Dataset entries
———
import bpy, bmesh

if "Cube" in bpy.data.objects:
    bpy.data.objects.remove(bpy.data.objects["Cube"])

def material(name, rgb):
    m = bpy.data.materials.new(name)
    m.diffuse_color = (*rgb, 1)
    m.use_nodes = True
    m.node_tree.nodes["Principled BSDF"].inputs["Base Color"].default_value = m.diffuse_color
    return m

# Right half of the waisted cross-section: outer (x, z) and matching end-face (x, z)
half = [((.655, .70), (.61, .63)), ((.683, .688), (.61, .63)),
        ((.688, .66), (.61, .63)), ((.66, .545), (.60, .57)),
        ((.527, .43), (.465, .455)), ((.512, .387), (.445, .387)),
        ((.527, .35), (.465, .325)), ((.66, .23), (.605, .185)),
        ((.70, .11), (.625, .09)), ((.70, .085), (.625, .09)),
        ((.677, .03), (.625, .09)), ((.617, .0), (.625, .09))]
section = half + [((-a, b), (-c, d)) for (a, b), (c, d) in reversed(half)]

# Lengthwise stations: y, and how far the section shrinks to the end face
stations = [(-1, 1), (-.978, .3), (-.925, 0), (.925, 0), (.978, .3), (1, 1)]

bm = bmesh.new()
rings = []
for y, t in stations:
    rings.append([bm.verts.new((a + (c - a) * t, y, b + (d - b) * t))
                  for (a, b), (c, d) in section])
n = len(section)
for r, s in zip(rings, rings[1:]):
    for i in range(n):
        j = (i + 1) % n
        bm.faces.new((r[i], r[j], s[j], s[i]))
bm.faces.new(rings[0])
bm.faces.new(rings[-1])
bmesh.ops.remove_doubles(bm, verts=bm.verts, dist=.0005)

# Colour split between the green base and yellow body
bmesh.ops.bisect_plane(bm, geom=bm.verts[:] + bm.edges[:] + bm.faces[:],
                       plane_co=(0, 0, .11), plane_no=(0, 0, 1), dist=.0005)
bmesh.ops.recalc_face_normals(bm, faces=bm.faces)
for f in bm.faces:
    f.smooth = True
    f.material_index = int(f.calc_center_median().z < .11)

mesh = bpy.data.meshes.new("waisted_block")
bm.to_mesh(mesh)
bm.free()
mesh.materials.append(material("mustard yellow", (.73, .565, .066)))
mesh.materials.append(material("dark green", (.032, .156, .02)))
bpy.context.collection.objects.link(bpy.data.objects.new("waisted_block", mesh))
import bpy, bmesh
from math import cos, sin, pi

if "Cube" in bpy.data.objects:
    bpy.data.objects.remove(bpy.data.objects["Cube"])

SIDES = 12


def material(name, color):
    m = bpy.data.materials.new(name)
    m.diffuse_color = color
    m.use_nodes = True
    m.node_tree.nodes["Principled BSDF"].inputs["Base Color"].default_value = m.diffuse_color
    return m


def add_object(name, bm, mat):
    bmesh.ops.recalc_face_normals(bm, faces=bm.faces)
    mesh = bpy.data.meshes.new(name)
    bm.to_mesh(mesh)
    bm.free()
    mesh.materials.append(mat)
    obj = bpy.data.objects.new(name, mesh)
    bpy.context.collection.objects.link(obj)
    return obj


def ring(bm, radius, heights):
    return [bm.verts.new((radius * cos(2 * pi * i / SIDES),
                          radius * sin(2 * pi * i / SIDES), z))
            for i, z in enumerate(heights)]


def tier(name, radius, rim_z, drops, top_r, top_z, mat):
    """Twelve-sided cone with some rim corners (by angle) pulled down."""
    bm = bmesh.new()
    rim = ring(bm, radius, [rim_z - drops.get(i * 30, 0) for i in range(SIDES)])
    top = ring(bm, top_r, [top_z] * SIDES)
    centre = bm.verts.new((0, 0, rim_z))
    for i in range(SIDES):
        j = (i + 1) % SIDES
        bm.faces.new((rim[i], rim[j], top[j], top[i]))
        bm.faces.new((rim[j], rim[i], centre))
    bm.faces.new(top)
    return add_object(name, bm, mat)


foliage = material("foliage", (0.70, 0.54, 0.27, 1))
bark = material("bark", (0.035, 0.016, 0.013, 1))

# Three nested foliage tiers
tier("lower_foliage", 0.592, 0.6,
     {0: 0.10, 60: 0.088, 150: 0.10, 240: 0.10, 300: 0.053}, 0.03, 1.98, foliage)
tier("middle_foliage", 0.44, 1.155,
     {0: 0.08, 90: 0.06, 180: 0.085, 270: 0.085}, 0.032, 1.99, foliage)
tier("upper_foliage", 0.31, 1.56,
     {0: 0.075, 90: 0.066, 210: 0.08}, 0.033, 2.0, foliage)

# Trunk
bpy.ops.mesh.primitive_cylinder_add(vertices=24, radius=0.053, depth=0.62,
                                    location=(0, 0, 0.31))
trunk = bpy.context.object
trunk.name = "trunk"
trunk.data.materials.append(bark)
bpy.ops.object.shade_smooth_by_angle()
———
Work instructions → Using the entries above, copy out all lines that contain the string "stations".

Task solution →
# Lengthwise stations: y, and how far the section shrinks to the end face
stations = [(-1, 1), (-.978, .3), (-.925, 0), (.925, 0), (.978, .3), (1, 1)]
for y, t in stations:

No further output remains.